=== Supplied material ===

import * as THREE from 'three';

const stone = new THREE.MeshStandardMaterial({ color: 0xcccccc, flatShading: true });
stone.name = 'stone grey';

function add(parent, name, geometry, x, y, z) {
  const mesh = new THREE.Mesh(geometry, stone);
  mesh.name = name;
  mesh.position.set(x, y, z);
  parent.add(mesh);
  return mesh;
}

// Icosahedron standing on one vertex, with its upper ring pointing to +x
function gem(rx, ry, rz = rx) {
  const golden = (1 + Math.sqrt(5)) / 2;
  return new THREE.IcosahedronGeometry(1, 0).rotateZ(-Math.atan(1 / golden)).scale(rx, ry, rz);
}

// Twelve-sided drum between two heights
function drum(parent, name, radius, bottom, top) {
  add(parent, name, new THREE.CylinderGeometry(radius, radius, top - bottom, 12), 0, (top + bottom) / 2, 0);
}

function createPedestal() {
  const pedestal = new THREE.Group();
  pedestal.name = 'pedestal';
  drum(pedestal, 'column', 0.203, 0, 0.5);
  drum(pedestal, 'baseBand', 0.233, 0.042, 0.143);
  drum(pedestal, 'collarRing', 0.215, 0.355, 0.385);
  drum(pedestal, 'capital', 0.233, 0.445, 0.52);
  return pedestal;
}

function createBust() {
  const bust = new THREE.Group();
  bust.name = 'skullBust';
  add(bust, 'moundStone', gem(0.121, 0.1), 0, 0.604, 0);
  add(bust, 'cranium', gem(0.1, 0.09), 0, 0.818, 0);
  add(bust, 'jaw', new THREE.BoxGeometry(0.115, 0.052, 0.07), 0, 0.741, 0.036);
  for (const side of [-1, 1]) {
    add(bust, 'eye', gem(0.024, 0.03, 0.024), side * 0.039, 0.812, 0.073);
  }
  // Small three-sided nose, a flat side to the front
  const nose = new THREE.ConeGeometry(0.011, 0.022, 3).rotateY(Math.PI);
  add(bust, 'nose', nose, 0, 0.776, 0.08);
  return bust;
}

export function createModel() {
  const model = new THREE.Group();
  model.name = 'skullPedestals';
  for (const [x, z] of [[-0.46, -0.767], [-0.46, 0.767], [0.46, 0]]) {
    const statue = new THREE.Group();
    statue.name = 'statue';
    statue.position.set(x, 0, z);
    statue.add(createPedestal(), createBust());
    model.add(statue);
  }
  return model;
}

===

Each line above needs to be written out again exactly.

• _Your response_
import * as THREE from 'three';

const stone = new THREE.MeshStandardMaterial({ color: 0xcccccc, flatShading: true });
stone.name = 'stone grey';

function add(parent, name, geometry, x, y, z) {
  const mesh = new THREE.Mesh(geometry, stone);
  mesh.name = name;
  mesh.position.set(x, y, z);
  parent.add(mesh);
  return mesh;
}

// Icosahedron standing on one vertex, with its upper ring pointing to +x
function gem(rx, ry, rz = rx) {
  const golden = (1 + Math.sqrt(5)) / 2;
  return new THREE.IcosahedronGeometry(1, 0).rotateZ(-Math.atan(1 / golden)).scale(rx, ry, rz);
}

// Twelve-sided drum between two heights
function drum(parent, name, radius, bottom, top) {
  add(parent, name, new THREE.CylinderGeometry(radius, radius, top - bottom, 12), 0, (top + bottom) / 2, 0);
}

function createPedestal() {
  const pedestal = new THREE.Group();
  pedestal.name = 'pedestal';
  drum(pedestal, 'column', 0.203, 0, 0.5);
  drum(pedestal, 'baseBand', 0.233, 0.042, 0.143);
  drum(pedestal, 'collarRing', 0.215, 0.355, 0.385);
  drum(pedestal, 'capital', 0.233, 0.445, 0.52);
  return pedestal;
}

function createBust() {
  const bust = new THREE.Group();
  bust.name = 'skullBust';
  add(bust, 'moundStone', gem(0.121, 0.1), 0, 0.604, 0);
  add(bust, 'cranium', gem(0.1, 0.09), 0, 0.818, 0);
  add(bust, 'jaw', new THREE.BoxGeometry(0.115, 0.052, 0.07), 0, 0.741, 0.036);
  for (const side of [-1, 1]) {
    add(bust, 'eye', gem(0.024, 0.03, 0.024), side * 0.039, 0.812, 0.073);
  }
  // Small three-sided nose, a flat side to the front
  const nose = new THREE.ConeGeometry(0.011, 0.022, 3).rotateY(Math.PI);
  add(bust, 'nose', nose, 0, 0.776, 0.08);
  return bust;
}

export function createModel() {
  const model = new THREE.Group();
  model.name = 'skullPedestals';
  for (const [x, z] of [[-0.46, -0.767], [-0.46, 0.767], [0.46, 0]]) {
    const statue = new THREE.Group();
    statue.name = 'statue';
    statue.position.set(x, 0, z);
    statue.add(createPedestal(), createBust());
    model.add(statue);
  }
  return model;
}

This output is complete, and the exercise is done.